* _Task requirements_: Could you retype the records word for word but without any pictures?

* _Data shown_:

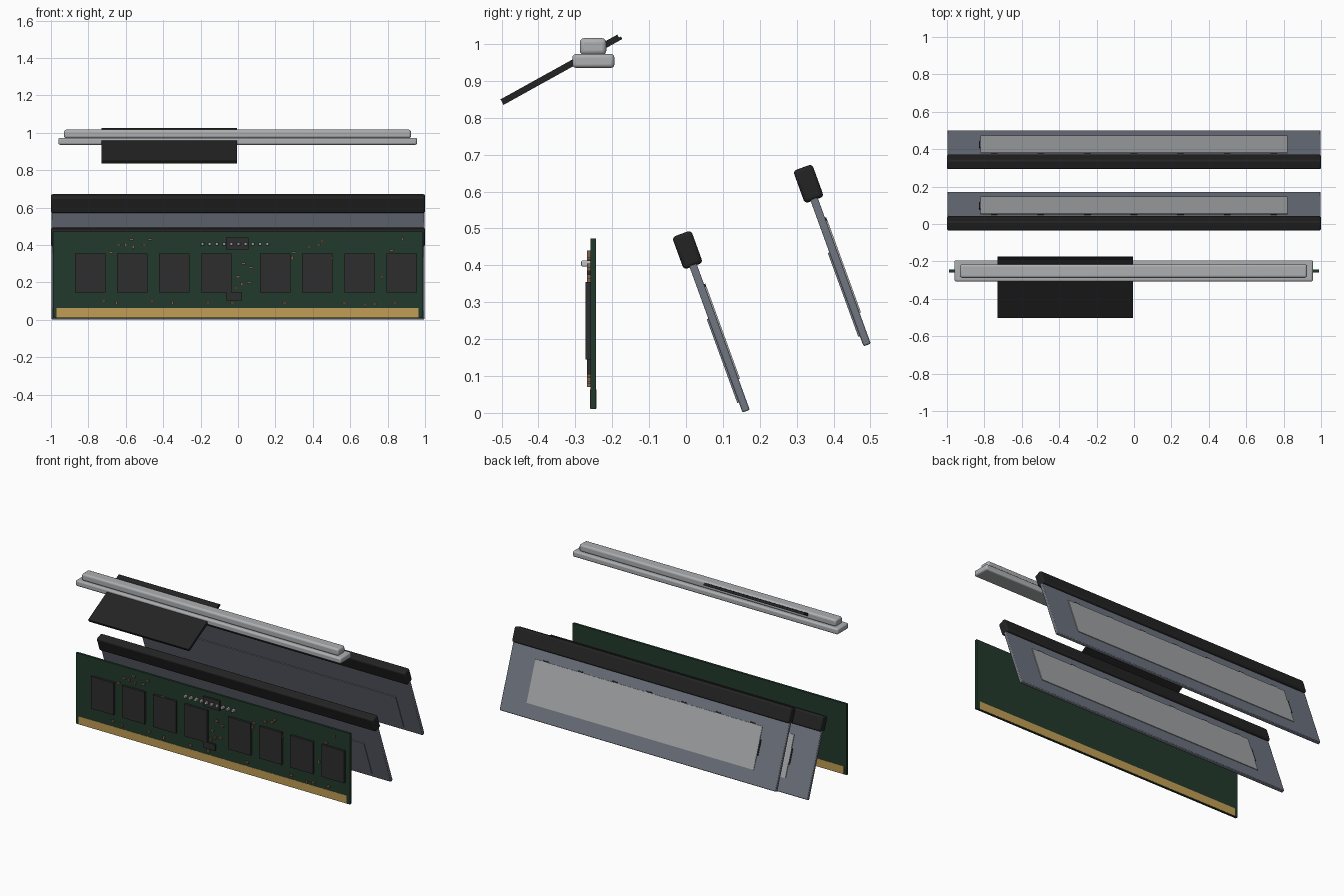
import bpy, bmesh
from math import radians
from mathutils import Matrix, Vector

old = bpy.data.objects.get("Cube")
if old:
    bpy.data.objects.remove(old, do_unlink=True)


def material(name, rgb):
    m = bpy.data.materials.new(name)
    m.use_nodes = True
    m.diffuse_color = (*rgb, 1)
    bsdf = m.node_tree.nodes["Principled BSDF"]
    bsdf.inputs["Base Color"].default_value = (*rgb, 1)
    bsdf.inputs["Roughness"].default_value = 0.6
    return m


GREEN = material("board green", (0.016, 0.042, 0.025))
GOLD = material("contact gold", (0.53, 0.34, 0.09))
CHIP = material("chip charcoal", (0.026, 0.026, 0.028))
BLACK = material("matte black", (0.017, 0.017, 0.017))
STEEL = material("blue grey metal", (0.16, 0.18, 0.22))
PAD = material("pad grey", (0.38, 0.39, 0.40))
FROST = material("frosted grey", (0.42, 0.43, 0.44))
COPPER = material("component copper", (0.22, 0.13, 0.07))
LAMP = material("lamp white", (0.55, 0.55, 0.57))


def boxes(name, mat, spans, frame=Matrix(), bevel=0, segments=3):
    """One object made of boxes, each given as x, y and z ranges in a frame."""
    bm = bmesh.new()
    for span in spans:
        lo, hi = (Vector(c) for c in zip(*span))
        shape = Matrix.Translation((lo + hi) / 2) @ Matrix.Diagonal((*(hi - lo), 1))
        bmesh.ops.create_cube(bm, size=1, matrix=shape)
    mesh = bpy.data.meshes.new(name)
    bm.to_mesh(mesh)
    bm.free()
    mesh.materials.append(mat)
    ob = bpy.data.objects.new(name, mesh)
    bpy.context.scene.collection.objects.link(ob)
    ob.matrix_world = frame
    if bevel:
        mod = ob.modifiers.new("Bevel", "BEVEL")
        mod.width, mod.segments = bevel, segments
        bpy.ops.object.select_all(action="DESELECT")
        ob.select_set(True)
        bpy.context.view_layer.objects.active = ob
        bpy.ops.object.shade_smooth_by_angle(angle=radians(35))
    return ob


def around(x, z, width, height, depth):
    """Ranges of a part standing on the front of the board."""
    face = -0.259
    return ((x - width / 2, x + width / 2), (face - depth, face + 0.001),
            (z - height / 2, z + height / 2))


# Circuit board with edge contacts on both faces
boxes("circuit_board", GREEN, [((-0.99, 0.99), (-0.259, -0.244), (0.01, 0.473))])
boxes("edge_contacts", GOLD, [((-0.97, 0.965), (-0.2605, -0.2425), (0.012, 0.063))])

# Memory chips in two banks, plus two small controllers
chip_x = [start + i * 0.225 for start in (-0.79, 0.2) for i in range(4)]
boxes("memory_chips", CHIP, [around(x, 0.25, 0.163, 0.21, 0.014) for x in chip_x])
boxes("controller_chips", CHIP, [around(-0.005, 0.407, 0.12, 0.065, 0.01),
                                 around(-0.02, 0.125, 0.085, 0.042, 0.01)])

# Lamps in a row
boxes("lamps", LAMP, [around(-0.19 + i * 0.0385, 0.405, 0.016, 0.016, 0.025)
                      for i in range(10)], bevel=0.003, segments=2)

# Small surface components
wide = [(-.68, .36), (-.64, .4), (-.57, .43), (-.47, .43), (-.5, .4), (-.36, .35),
        (.3, .36), (.38, .39), (.43, .4), (.45, .42), (.5, .33), (.82, .37),
        (-.72, .1), (-.46, .1), (-.16, .09), (-.03, .09), (.25, .09), (.57, .09),
        (.73, .085), (.84, .09), (.03, .3), (.07, .28), (.06, .2), (0, .23)]
tall = [(-.6, .4), (-.56, .39), (-.65, .09), (-.35, .09), (-.01, .17), (.02, .19),
        (.29, .33), (.68, .08), (.77, .23), (.88, .43)]
boxes("wide_components", COPPER, [around(x, z, 0.022, 0.011, 0.01) for x, z in wide])
boxes("tall_components", COPPER, [around(x, z, 0.011, 0.02, 0.01) for x, z in tall])

# Two leaning heat spreaders
for label, y, z in (("front", 0.004, 0.4415), ("rear", 0.332, 0.621)):
    lean = Matrix.Translation((0, y, z)) @ Matrix.Rotation(radians(20), 4, "X")
    boxes(label + "_spreader_bar", BLACK,
          [((-1, 1), (-0.0275, 0.0275), (-0.047, 0.047))], lean, 0.01)
    boxes(label + "_spreader_plate", STEEL,
          [((-0.998, 0.998), (-0.0105, 0.0105), (-0.465, -0.04))], lean, 0.004, 2)
    boxes(label + "_raised_panel", STEEL,
          [((-0.87, 0.87), (-0.015, 0), (-0.436, -0.194))], lean)
    boxes(label + "_thermal_pad", PAD,
          [((-0.82, 0.82), (0, 0.0145), (-0.376, -0.11))], lean)
    clips = [((i * 0.249 - 0.018, i * 0.249 + 0.018), (0, 0.014), (-0.11, -0.102))
             for i in range(-3, 4)]
    clips.append(((-0.83, -0.82), (0, 0.014), (-0.29, -0.19)))
    boxes(label + "_pad_clips", BLACK, clips, lean)

# Floating light diffuser with a stepped section
boxes("diffuser_base", FROST, [((-0.96, 0.957), (-0.308, -0.194), (0.935, 0.973))],
      bevel=0.01)
boxes("diffuser_top", FROST, [((-0.93, 0.925), (-0.288, -0.216), (0.97, 1.016))],
      bevel=0.012)

# Slanted two-layer sheet passing through the diffuser
slant = Matrix.Translation((-0.368, -0.338, 0.932)) @ Matrix.Rotation(radians(29), 4, "X")
boxes("sheet_lower_layer", BLACK, [((-0.363, 0.363), (-0.184, 0.184), (-0.009, -0.001))],
      slant)
boxes("sheet_upper_layer", BLACK, [((-0.363, 0.363), (-0.184, 0.178), (-0.001, 0.008))],
      slant)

* _Your response_:
import bpy, bmesh
from math import radians
from mathutils import Matrix, Vector

old = bpy.data.objects.get("Cube")
if old:
    bpy.data.objects.remove(old, do_unlink=True)


def material(name, rgb):
    m = bpy.data.materials.new(name)
    m.use_nodes = True
    m.diffuse_color = (*rgb, 1)
    bsdf = m.node_tree.nodes["Principled BSDF"]
    bsdf.inputs["Base Color"].default_value = (*rgb, 1)
    bsdf.inputs["Roughness"].default_value = 0.6
    return m


GREEN = material("board green", (0.016, 0.042, 0.025))
GOLD = material("contact gold", (0.53, 0.34, 0.09))
CHIP = material("chip charcoal", (0.026, 0.026, 0.028))
BLACK = material("matte black", (0.017, 0.017, 0.017))
STEEL = material("blue grey metal", (0.16, 0.18, 0.22))
PAD = material("pad grey", (0.38, 0.39, 0.40))
FROST = material("frosted grey", (0.42, 0.43, 0.44))
COPPER = material("component copper", (0.22, 0.13, 0.07))
LAMP = material("lamp white", (0.55, 0.55, 0.57))


def boxes(name, mat, spans, frame=Matrix(), bevel=0, segments=3):
    """One object made of boxes, each given as x, y and z ranges in a frame."""
    bm = bmesh.new()
    for span in spans:
        lo, hi = (Vector(c) for c in zip(*span))
        shape = Matrix.Translation((lo + hi) / 2) @ Matrix.Diagonal((*(hi - lo), 1))
        bmesh.ops.create_cube(bm, size=1, matrix=shape)
    mesh = bpy.data.meshes.new(name)
    bm.to_mesh(mesh)
    bm.free()
    mesh.materials.append(mat)
    ob = bpy.data.objects.new(name, mesh)
    bpy.context.scene.collection.objects.link(ob)
    ob.matrix_world = frame
    if bevel:
        mod = ob.modifiers.new("Bevel", "BEVEL")
        mod.width, mod.segments = bevel, segments
        bpy.ops.object.select_all(action="DESELECT")
        ob.select_set(True)
        bpy.context.view_layer.objects.active = ob
        bpy.ops.object.shade_smooth_by_angle(angle=radians(35))
    return ob


def around(x, z, width, height, depth):
    """Ranges of a part standing on the front of the board."""
    face = -0.259
    return ((x - width / 2, x + width / 2), (face - depth, face + 0.001),
            (z - height / 2, z + height / 2))


# Circuit board with edge contacts on both faces
boxes("circuit_board", GREEN, [((-0.99, 0.99), (-0.259, -0.244), (0.01, 0.473))])
boxes("edge_contacts", GOLD, [((-0.97, 0.965), (-0.2605, -0.2425), (0.012, 0.063))])

# Memory chips in two banks, plus two small controllers
chip_x = [start + i * 0.225 for start in (-0.79, 0.2) for i in range(4)]
boxes("memory_chips", CHIP, [around(x, 0.25, 0.163, 0.21, 0.014) for x in chip_x])
boxes("controller_chips", CHIP, [around(-0.005, 0.407, 0.12, 0.065, 0.01),
                                 around(-0.02, 0.125, 0.085, 0.042, 0.01)])

# Lamps in a row
boxes("lamps", LAMP, [around(-0.19 + i * 0.0385, 0.405, 0.016, 0.016, 0.025)
                      for i in range(10)], bevel=0.003, segments=2)

# Small surface components
wide = [(-.68, .36), (-.64, .4), (-.57, .43), (-.47, .43), (-.5, .4), (-.36, .35),
        (.3, .36), (.38, .39), (.43, .4), (.45, .42), (.5, .33), (.82, .37),
        (-.72, .1), (-.46, .1), (-.16, .09), (-.03, .09), (.25, .09), (.57, .09),
        (.73, .085), (.84, .09), (.03, .3), (.07, .28), (.06, .2), (0, .23)]
tall = [(-.6, .4), (-.56, .39), (-.65, .09), (-.35, .09), (-.01, .17), (.02, .19),
        (.29, .33), (.68, .08), (.77, .23), (.88, .43)]
boxes("wide_components", COPPER, [around(x, z, 0.022, 0.011, 0.01) for x, z in wide])
boxes("tall_components", COPPER, [around(x, z, 0.011, 0.02, 0.01) for x, z in tall])

# Two leaning heat spreaders
for label, y, z in (("front", 0.004, 0.4415), ("rear", 0.332, 0.621)):
    lean = Matrix.Translation((0, y, z)) @ Matrix.Rotation(radians(20), 4, "X")
    boxes(label + "_spreader_bar", BLACK,
          [((-1, 1), (-0.0275, 0.0275), (-0.047, 0.047))], lean, 0.01)
    boxes(label + "_spreader_plate", STEEL,
          [((-0.998, 0.998), (-0.0105, 0.0105), (-0.465, -0.04))], lean, 0.004, 2)
    boxes(label + "_raised_panel", STEEL,
          [((-0.87, 0.87), (-0.015, 0), (-0.436, -0.194))], lean)
    boxes(label + "_thermal_pad", PAD,
          [((-0.82, 0.82), (0, 0.0145), (-0.376, -0.11))], lean)
    clips = [((i * 0.249 - 0.018, i * 0.249 + 0.018), (0, 0.014), (-0.11, -0.102))
             for i in range(-3, 4)]
    clips.append(((-0.83, -0.82), (0, 0.014), (-0.29, -0.19)))
    boxes(label + "_pad_clips", BLACK, clips, lean)

# Floating light diffuser with a stepped section
boxes("diffuser_base", FROST, [((-0.96, 0.957), (-0.308, -0.194), (0.935, 0.973))],
      bevel=0.01)
boxes("diffuser_top", FROST, [((-0.93, 0.925), (-0.288, -0.216), (0.97, 1.016))],
      bevel=0.012)

# Slanted two-layer sheet passing through the diffuser
slant = Matrix.Translation((-0.368, -0.338, 0.932)) @ Matrix.Rotation(radians(29), 4, "X")
boxes("sheet_lower_layer", BLACK, [((-0.363, 0.363), (-0.184, 0.184), (-0.009, -0.001))],
      slant)
boxes("sheet_upper_layer", BLACK, [((-0.363, 0.363), (-0.184, 0.178), (-0.001, 0.008))],
      slant)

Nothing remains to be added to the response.